Exercise input:
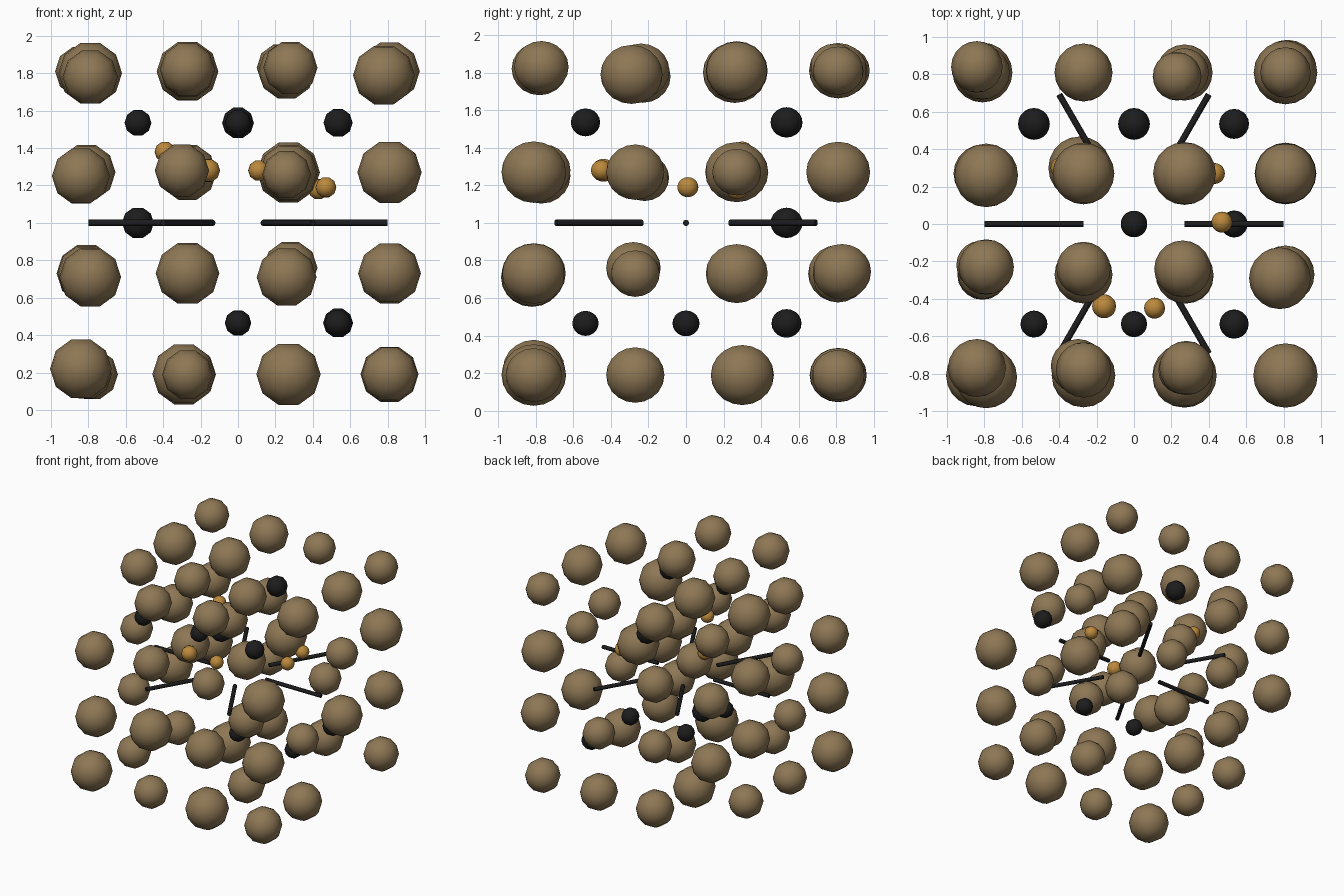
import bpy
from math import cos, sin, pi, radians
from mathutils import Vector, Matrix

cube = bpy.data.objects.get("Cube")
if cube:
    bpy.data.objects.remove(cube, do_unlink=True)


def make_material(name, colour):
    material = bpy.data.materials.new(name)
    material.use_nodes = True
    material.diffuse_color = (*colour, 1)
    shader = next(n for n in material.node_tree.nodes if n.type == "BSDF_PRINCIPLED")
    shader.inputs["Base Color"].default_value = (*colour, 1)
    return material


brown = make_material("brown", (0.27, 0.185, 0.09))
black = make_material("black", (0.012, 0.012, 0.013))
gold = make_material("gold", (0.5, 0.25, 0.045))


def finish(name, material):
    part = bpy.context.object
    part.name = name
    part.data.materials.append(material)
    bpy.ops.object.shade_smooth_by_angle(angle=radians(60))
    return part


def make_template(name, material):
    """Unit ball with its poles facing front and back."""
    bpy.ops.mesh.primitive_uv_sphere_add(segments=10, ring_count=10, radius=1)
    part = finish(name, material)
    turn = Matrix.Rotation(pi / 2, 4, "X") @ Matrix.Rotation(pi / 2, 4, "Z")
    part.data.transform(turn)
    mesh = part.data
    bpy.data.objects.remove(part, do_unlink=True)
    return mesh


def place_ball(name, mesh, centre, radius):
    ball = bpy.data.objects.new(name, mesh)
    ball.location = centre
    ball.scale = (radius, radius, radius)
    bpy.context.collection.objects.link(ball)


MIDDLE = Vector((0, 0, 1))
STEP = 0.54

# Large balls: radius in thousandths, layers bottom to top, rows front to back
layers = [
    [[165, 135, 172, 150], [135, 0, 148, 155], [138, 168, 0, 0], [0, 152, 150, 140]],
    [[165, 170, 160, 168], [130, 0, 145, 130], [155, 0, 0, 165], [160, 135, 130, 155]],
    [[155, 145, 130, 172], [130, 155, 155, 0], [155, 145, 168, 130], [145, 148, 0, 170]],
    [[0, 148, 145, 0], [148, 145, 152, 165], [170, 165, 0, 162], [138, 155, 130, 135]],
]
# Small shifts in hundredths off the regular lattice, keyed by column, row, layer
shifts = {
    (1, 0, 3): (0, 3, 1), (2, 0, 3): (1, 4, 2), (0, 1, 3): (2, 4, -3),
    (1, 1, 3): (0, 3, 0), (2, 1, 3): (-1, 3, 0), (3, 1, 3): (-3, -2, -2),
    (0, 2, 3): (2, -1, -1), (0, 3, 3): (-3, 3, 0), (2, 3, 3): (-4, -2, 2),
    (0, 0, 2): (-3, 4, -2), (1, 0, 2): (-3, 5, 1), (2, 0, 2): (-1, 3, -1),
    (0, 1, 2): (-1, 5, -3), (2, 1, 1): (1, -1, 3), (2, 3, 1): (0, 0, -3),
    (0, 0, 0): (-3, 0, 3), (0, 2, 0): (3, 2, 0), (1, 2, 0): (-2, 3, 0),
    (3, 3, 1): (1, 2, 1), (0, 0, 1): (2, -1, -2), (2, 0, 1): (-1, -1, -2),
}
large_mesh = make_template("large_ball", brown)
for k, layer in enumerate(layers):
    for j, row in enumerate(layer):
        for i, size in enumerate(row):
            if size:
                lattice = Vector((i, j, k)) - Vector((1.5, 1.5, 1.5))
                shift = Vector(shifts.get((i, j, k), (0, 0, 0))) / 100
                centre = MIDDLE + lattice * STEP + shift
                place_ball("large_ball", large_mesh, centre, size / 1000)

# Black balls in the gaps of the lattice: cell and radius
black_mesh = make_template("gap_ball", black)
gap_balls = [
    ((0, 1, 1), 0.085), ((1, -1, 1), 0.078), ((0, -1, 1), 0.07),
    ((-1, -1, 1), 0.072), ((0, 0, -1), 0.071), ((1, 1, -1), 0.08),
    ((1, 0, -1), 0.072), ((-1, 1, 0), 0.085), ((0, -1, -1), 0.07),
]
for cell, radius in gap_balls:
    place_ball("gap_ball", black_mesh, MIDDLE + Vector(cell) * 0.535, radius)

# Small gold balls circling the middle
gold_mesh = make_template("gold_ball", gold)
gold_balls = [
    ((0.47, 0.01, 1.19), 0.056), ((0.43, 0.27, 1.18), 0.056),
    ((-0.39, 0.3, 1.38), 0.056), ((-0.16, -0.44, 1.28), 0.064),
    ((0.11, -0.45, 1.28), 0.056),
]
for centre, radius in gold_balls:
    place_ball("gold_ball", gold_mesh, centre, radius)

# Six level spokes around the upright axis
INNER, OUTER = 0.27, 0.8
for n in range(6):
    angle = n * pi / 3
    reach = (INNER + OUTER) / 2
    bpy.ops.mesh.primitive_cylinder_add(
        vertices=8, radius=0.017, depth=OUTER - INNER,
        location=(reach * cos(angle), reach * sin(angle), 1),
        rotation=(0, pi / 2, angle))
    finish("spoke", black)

What to produce:
An exact copy of the whole listing is required, minus the pictures.

Answer to this exercise:
import bpy
from math import cos, sin, pi, radians
from mathutils import Vector, Matrix

cube = bpy.data.objects.get("Cube")
if cube:
    bpy.data.objects.remove(cube, do_unlink=True)


def make_material(name, colour):
    material = bpy.data.materials.new(name)
    material.use_nodes = True
    material.diffuse_color = (*colour, 1)
    shader = next(n for n in material.node_tree.nodes if n.type == "BSDF_PRINCIPLED")
    shader.inputs["Base Color"].default_value = (*colour, 1)
    return material


brown = make_material("brown", (0.27, 0.185, 0.09))
black = make_material("black", (0.012, 0.012, 0.013))
gold = make_material("gold", (0.5, 0.25, 0.045))


def finish(name, material):
    part = bpy.context.object
    part.name = name
    part.data.materials.append(material)
    bpy.ops.object.shade_smooth_by_angle(angle=radians(60))
    return part


def make_template(name, material):
    """Unit ball with its poles facing front and back."""
    bpy.ops.mesh.primitive_uv_sphere_add(segments=10, ring_count=10, radius=1)
    part = finish(name, material)
    turn = Matrix.Rotation(pi / 2, 4, "X") @ Matrix.Rotation(pi / 2, 4, "Z")
    part.data.transform(turn)
    mesh = part.data
    bpy.data.objects.remove(part, do_unlink=True)
    return mesh


def place_ball(name, mesh, centre, radius):
    ball = bpy.data.objects.new(name, mesh)
    ball.location = centre
    ball.scale = (radius, radius, radius)
    bpy.context.collection.objects.link(ball)


MIDDLE = Vector((0, 0, 1))
STEP = 0.54

# Large balls: radius in thousandths, layers bottom to top, rows front to back
layers = [
    [[165, 135, 172, 150], [135, 0, 148, 155], [138, 168, 0, 0], [0, 152, 150, 140]],
    [[165, 170, 160, 168], [130, 0, 145, 130], [155, 0, 0, 165], [160, 135, 130, 155]],
    [[155, 145, 130, 172], [130, 155, 155, 0], [155, 145, 168, 130], [145, 148, 0, 170]],
    [[0, 148, 145, 0], [148, 145, 152, 165], [170, 165, 0, 162], [138, 155, 130, 135]],
]
# Small shifts in hundredths off the regular lattice, keyed by column, row, layer
shifts = {
    (1, 0, 3): (0, 3, 1), (2, 0, 3): (1, 4, 2), (0, 1, 3): (2, 4, -3),
    (1, 1, 3): (0, 3, 0), (2, 1, 3): (-1, 3, 0), (3, 1, 3): (-3, -2, -2),
    (0, 2, 3): (2, -1, -1), (0, 3, 3): (-3, 3, 0), (2, 3, 3): (-4, -2, 2),
    (0, 0, 2): (-3, 4, -2), (1, 0, 2): (-3, 5, 1), (2, 0, 2): (-1, 3, -1),
    (0, 1, 2): (-1, 5, -3), (2, 1, 1): (1, -1, 3), (2, 3, 1): (0, 0, -3),
    (0, 0, 0): (-3, 0, 3), (0, 2, 0): (3, 2, 0), (1, 2, 0): (-2, 3, 0),
    (3, 3, 1): (1, 2, 1), (0, 0, 1): (2, -1, -2), (2, 0, 1): (-1, -1, -2),
}
large_mesh = make_template("large_ball", brown)
for k, layer in enumerate(layers):
    for j, row in enumerate(layer):
        for i, size in enumerate(row):
            if size:
                lattice = Vector((i, j, k)) - Vector((1.5, 1.5, 1.5))
                shift = Vector(shifts.get((i, j, k), (0, 0, 0))) / 100
                centre = MIDDLE + lattice * STEP + shift
                place_ball("large_ball", large_mesh, centre, size / 1000)

# Black balls in the gaps of the lattice: cell and radius
black_mesh = make_template("gap_ball", black)
gap_balls = [
    ((0, 1, 1), 0.085), ((1, -1, 1), 0.078), ((0, -1, 1), 0.07),
    ((-1, -1, 1), 0.072), ((0, 0, -1), 0.071), ((1, 1, -1), 0.08),
    ((1, 0, -1), 0.072), ((-1, 1, 0), 0.085), ((0, -1, -1), 0.07),
]
for cell, radius in gap_balls:
    place_ball("gap_ball", black_mesh, MIDDLE + Vector(cell) * 0.535, radius)

# Small gold balls circling the middle
gold_mesh = make_template("gold_ball", gold)
gold_balls = [
    ((0.47, 0.01, 1.19), 0.056), ((0.43, 0.27, 1.18), 0.056),
    ((-0.39, 0.3, 1.38), 0.056), ((-0.16, -0.44, 1.28), 0.064),
    ((0.11, -0.45, 1.28), 0.056),
]
for centre, radius in gold_balls:
    place_ball("gold_ball", gold_mesh, centre, radius)

# Six level spokes around the upright axis
INNER, OUTER = 0.27, 0.8
for n in range(6):
    angle = n * pi / 3
    reach = (INNER + OUTER) / 2
    bpy.ops.mesh.primitive_cylinder_add(
        vertices=8, radius=0.017, depth=OUTER - INNER,
        location=(reach * cos(angle), reach * sin(angle), 1),
        rotation=(0, pi / 2, angle))
    finish("spoke", black)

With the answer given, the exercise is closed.